Making Democracy One's Own: International Conference at JCU

Making Democracy's One's Own

From left: JCU professor Michael Driessen, Rashied Omar, Roberto Catalano, Fadi Daou, Najeeba Sayeed, Lailatul Fitriyah

The John Cabot University Interfaith Initiative co-hosted a major international conference last week on Making Democracy One’s Own: Muslim, Catholic and Secular Perspectives in Dialogue on Development, Democracy and Peace, in partnership with the University of Notre Dame, the Italian Ministry of Foreign Affairs, the Sophia University Institute and the U.S. Embassy to the Holy See.

The conference brought together scholars, policy-makers, practitioners and theologians to explore the links between contemporary, religiously rooted projects of making democracy, interreligious dialogue and foreign policies aimed at countering religious extremism. Keynote speakers included Scott Appleby of the University of Notre Dame, Graeme Wood of the Atlantic Monthly, Katherine Marshall of Georgetown University and the World Bank, Asef Bayat of the University of Chicago, Amer al-Hafi from Jordan’s Royal Institute for Interfaith Studies and Khalid Chaouki of the Italian Parliament.

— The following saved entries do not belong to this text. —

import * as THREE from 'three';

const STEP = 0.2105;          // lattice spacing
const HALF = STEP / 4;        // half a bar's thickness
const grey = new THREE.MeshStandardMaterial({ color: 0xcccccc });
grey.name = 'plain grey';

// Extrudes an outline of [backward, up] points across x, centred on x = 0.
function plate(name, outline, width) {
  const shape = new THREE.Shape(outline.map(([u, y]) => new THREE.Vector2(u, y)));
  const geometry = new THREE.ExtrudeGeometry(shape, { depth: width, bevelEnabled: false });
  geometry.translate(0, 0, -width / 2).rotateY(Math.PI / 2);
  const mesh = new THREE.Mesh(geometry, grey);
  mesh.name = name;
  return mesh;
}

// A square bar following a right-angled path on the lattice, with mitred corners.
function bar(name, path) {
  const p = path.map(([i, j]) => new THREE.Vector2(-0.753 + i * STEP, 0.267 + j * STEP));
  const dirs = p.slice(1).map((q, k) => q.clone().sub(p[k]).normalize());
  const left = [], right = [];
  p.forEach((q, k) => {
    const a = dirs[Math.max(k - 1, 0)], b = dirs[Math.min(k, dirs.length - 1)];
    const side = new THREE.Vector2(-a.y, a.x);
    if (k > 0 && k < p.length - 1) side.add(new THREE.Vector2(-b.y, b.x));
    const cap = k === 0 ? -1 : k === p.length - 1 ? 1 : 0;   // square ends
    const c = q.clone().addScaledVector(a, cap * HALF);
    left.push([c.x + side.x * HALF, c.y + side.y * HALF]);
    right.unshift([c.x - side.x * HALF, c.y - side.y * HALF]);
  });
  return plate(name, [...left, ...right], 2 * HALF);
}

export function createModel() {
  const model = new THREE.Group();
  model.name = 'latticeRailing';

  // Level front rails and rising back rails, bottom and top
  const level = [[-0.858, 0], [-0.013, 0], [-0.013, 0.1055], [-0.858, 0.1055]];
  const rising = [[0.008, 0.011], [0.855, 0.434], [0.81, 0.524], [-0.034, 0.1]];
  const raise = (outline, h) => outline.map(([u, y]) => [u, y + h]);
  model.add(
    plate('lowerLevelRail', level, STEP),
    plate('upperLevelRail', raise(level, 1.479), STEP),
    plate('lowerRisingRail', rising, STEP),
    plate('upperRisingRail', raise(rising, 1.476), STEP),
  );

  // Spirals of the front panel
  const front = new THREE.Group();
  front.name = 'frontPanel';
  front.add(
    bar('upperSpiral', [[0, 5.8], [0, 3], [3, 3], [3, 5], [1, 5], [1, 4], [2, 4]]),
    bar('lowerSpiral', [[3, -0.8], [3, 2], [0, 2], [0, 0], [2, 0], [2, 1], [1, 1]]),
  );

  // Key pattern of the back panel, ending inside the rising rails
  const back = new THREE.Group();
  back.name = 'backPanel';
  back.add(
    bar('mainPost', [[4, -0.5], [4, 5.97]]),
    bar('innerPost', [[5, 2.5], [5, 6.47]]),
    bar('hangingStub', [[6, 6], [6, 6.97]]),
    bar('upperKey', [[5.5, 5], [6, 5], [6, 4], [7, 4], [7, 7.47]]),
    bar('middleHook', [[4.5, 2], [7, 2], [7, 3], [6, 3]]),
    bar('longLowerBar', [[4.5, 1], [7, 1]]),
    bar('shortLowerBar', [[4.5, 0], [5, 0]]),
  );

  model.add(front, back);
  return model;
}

A dynamic public roundtable session was held on evening of Monday, May 30th at John Cabot University, featuring a panel of contemporary practitioners of Muslim-Catholic-Secular dialogue. On Tuesday, May 31st a second public session was held at the Italian Senate, hosted by the chairman of the Italian Senate’s Foreign Relations committee, the honorable Pier Ferdinando Casini. Shaun Casey, the US Special Representative for Religion and Global Affairs, made a landmark speech to open the evening’s conversation in which he defended the institution of his office and the role it has played in engaging religious communities abroad and countering religious expressions of violent extremism over the last 5 years.